* Exercise data:
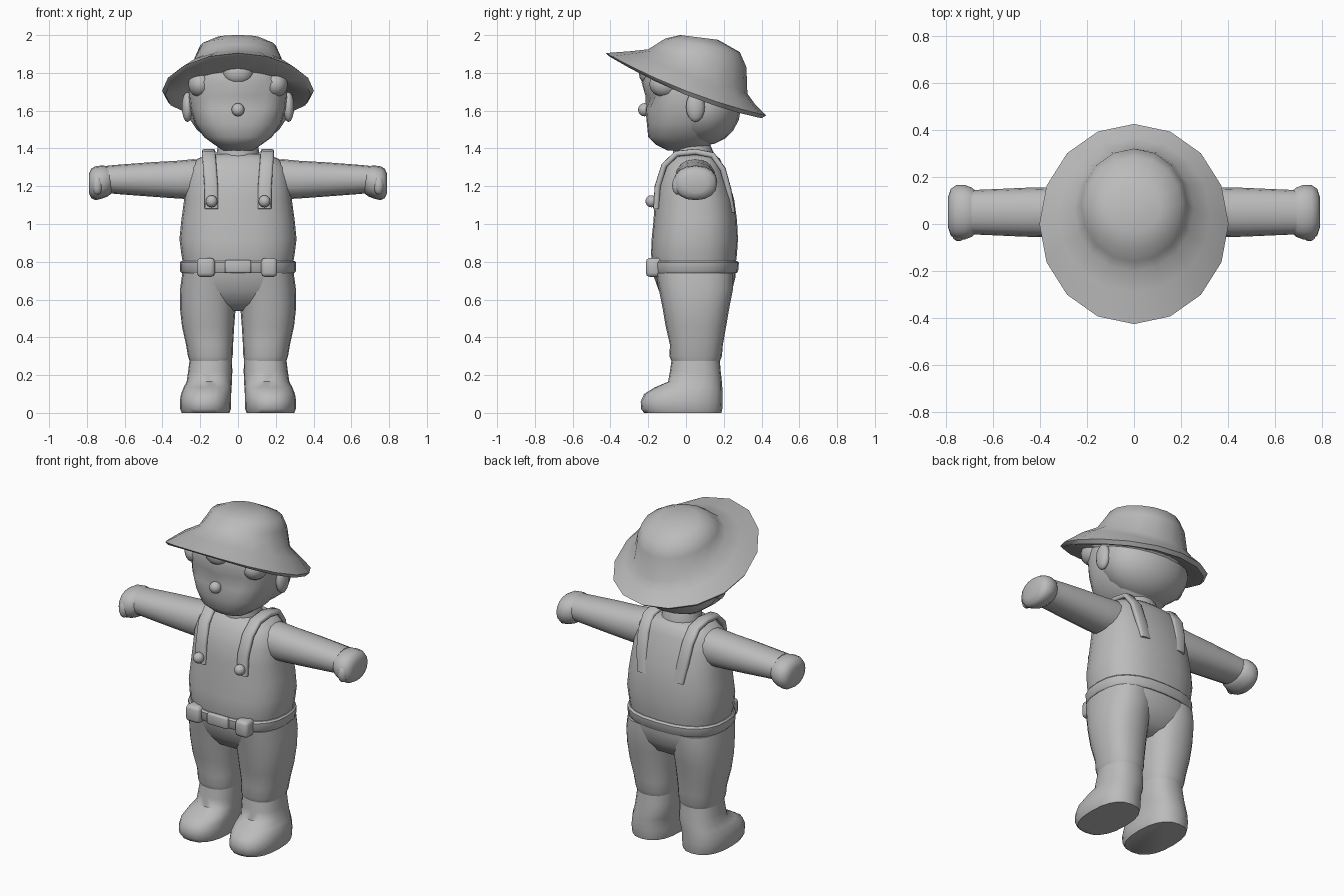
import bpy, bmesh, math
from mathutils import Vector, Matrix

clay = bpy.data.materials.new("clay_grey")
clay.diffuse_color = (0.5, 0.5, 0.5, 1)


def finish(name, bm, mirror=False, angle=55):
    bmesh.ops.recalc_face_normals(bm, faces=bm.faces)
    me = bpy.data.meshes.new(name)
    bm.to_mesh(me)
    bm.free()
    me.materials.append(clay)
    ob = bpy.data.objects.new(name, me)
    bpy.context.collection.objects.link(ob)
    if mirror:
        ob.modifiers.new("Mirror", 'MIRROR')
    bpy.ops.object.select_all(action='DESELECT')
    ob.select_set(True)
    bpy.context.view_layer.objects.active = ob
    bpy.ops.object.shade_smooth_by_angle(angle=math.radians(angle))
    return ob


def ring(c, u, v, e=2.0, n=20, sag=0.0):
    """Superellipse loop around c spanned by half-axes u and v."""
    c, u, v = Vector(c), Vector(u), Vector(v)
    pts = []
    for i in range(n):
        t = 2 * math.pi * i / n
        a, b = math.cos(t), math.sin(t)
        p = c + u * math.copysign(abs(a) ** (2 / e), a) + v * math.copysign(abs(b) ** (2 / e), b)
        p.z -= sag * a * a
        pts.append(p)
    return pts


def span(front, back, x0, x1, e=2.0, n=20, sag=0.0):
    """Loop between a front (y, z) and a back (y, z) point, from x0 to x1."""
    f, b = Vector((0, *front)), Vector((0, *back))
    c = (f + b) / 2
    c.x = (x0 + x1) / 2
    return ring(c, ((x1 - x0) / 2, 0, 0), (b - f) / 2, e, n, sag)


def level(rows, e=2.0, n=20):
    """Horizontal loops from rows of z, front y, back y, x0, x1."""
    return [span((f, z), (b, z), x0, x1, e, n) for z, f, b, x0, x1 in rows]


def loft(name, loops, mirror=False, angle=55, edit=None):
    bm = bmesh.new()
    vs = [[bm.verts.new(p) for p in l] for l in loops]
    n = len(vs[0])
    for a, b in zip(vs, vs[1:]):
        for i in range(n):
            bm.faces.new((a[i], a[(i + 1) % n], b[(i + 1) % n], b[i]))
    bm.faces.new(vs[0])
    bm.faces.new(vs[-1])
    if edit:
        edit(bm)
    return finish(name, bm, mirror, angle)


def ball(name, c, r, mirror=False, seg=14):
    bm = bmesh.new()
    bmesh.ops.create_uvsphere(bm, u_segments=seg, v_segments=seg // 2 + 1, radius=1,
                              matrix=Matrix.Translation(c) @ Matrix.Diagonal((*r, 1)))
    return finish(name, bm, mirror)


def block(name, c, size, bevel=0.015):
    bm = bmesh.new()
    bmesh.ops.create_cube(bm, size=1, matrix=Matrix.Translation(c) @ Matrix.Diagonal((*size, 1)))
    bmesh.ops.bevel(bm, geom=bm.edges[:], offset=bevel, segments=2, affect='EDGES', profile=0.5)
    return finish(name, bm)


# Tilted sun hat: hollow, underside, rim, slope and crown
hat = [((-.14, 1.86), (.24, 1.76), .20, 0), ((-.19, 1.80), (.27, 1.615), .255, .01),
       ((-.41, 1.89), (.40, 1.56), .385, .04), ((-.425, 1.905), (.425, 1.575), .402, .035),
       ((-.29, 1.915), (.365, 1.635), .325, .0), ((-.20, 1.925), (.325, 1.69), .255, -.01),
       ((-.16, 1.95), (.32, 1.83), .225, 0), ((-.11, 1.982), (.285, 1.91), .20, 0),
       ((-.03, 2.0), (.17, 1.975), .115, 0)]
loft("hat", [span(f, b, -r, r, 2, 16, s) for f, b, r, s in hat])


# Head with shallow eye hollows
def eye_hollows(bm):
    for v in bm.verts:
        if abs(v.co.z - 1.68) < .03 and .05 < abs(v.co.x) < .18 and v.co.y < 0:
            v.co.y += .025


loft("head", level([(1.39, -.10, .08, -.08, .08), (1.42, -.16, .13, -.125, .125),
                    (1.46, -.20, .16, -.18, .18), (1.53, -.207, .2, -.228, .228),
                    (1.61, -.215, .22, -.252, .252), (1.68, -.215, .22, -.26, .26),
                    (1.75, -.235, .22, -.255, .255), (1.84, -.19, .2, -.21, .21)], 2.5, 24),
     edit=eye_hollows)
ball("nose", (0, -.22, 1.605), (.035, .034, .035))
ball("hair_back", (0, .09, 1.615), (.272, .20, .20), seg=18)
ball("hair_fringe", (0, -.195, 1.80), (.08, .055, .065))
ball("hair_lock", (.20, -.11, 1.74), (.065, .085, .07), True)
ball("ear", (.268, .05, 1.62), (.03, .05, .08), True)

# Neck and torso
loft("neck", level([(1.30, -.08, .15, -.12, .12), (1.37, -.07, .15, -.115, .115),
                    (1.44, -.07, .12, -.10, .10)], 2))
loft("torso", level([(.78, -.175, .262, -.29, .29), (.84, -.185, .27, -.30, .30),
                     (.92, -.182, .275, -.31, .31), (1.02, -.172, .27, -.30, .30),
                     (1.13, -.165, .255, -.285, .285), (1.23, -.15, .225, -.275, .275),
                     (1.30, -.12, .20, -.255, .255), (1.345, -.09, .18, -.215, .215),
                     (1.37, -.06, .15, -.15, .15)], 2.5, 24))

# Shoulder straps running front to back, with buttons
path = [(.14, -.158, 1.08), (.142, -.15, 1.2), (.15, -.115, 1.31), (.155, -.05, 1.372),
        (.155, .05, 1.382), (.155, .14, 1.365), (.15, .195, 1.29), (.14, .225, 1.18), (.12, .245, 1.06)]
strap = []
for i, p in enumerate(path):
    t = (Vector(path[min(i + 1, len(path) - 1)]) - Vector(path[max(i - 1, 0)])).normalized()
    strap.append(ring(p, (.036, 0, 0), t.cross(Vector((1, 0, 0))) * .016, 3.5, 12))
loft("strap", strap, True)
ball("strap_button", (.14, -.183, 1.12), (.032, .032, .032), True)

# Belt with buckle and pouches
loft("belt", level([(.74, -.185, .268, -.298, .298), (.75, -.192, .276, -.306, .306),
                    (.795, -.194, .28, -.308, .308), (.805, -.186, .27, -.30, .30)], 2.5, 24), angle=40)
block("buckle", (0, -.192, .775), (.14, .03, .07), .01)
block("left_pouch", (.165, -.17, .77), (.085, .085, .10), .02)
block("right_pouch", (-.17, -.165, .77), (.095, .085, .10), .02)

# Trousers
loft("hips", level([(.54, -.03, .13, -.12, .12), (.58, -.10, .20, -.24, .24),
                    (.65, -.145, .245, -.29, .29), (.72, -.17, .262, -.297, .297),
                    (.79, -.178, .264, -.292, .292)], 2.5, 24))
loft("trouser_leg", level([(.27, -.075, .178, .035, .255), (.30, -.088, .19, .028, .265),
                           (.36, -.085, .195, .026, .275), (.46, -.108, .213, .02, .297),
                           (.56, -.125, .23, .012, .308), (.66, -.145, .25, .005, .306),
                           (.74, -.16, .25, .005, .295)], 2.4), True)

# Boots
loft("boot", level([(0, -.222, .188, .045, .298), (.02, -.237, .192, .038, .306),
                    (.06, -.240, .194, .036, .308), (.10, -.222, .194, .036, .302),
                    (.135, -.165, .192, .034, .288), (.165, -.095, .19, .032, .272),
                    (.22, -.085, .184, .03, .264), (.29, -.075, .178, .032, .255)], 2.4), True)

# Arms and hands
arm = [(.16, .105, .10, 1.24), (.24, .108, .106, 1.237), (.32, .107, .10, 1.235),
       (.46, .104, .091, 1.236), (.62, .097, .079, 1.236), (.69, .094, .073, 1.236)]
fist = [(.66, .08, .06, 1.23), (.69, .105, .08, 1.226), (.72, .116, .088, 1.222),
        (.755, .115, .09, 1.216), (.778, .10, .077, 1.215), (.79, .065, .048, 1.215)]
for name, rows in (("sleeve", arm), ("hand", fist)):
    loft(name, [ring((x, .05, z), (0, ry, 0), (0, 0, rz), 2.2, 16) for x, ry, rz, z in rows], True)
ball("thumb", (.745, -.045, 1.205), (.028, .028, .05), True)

* Exercise:
Restate word for word the lines in the material above from the one with "(.12, .245, 1.06)]" to the one with "t = (Vector(path[min(i"; both of those lines count, and nothing else does.

* Task response:
        (.155, .05, 1.382), (.155, .14, 1.365), (.15, .195, 1.29), (.14, .225, 1.18), (.12, .245, 1.06)]
strap = []
for i, p in enumerate(path):
    t = (Vector(path[min(i + 1, len(path) - 1)]) - Vector(path[max(i - 1, 0)])).normalized()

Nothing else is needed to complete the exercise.